Data entries:

:::::

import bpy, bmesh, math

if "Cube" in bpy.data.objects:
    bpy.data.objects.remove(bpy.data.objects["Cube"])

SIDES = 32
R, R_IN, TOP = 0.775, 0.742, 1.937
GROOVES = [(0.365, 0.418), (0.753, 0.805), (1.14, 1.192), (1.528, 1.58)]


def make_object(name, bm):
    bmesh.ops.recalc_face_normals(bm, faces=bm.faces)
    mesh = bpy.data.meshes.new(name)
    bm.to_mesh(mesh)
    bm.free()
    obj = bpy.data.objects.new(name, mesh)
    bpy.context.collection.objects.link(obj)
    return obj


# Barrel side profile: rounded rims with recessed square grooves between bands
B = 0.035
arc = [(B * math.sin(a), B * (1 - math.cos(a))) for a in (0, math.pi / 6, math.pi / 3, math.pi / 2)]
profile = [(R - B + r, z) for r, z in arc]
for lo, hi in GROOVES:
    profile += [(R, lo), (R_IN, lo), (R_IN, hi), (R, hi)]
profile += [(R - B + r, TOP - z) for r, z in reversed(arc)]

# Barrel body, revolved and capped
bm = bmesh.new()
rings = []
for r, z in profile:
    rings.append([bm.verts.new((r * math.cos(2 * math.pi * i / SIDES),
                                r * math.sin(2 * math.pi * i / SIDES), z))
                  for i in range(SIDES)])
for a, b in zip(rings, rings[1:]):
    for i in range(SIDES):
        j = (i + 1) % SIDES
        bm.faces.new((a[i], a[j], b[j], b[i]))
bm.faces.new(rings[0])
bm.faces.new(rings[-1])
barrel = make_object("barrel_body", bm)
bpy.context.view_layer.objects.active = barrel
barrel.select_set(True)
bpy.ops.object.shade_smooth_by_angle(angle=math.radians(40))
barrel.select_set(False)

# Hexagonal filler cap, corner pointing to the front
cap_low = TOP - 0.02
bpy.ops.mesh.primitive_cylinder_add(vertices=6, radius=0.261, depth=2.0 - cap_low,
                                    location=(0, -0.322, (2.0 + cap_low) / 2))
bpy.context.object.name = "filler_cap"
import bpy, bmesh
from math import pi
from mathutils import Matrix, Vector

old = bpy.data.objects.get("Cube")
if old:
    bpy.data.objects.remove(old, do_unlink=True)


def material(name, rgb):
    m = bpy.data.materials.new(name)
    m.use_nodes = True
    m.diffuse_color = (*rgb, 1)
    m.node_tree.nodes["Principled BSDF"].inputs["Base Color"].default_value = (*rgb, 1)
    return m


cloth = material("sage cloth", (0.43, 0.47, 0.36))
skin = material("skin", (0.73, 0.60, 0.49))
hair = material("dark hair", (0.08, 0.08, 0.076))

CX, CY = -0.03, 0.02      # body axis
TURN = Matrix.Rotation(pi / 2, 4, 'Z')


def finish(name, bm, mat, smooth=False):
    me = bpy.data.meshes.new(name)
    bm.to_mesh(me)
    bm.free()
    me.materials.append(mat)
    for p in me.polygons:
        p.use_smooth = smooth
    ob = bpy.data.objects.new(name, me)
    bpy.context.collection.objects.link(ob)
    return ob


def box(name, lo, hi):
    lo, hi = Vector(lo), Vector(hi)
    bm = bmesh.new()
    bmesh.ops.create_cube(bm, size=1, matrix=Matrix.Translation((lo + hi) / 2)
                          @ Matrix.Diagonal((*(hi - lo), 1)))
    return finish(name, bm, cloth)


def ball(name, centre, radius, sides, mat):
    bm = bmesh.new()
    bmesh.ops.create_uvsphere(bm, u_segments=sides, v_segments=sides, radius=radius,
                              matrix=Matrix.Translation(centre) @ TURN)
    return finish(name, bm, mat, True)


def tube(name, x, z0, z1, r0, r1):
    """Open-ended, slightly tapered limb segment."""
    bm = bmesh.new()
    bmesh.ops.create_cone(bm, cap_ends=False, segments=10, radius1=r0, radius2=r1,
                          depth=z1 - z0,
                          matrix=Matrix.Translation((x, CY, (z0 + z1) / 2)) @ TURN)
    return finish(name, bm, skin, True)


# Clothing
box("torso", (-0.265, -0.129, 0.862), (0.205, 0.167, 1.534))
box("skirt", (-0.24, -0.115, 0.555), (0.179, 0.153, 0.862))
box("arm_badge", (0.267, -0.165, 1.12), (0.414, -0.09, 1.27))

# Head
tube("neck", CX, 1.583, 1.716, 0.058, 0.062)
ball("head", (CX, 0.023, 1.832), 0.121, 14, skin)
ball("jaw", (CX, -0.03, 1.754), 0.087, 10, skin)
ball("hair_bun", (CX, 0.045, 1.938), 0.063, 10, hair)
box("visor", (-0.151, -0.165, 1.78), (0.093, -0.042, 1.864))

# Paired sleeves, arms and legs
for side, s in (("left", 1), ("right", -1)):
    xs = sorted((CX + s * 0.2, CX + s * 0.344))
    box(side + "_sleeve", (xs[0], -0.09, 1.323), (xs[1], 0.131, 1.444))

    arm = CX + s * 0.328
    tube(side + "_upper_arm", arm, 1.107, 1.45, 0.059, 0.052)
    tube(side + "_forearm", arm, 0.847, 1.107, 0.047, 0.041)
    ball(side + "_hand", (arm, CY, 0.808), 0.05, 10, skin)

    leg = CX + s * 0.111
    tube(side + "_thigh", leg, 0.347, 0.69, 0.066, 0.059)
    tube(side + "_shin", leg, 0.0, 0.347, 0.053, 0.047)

:::::

(What is expected)
Of the entries above, tally the lines with "Translation" in them. Only the total should be given.

(Output of the task)
3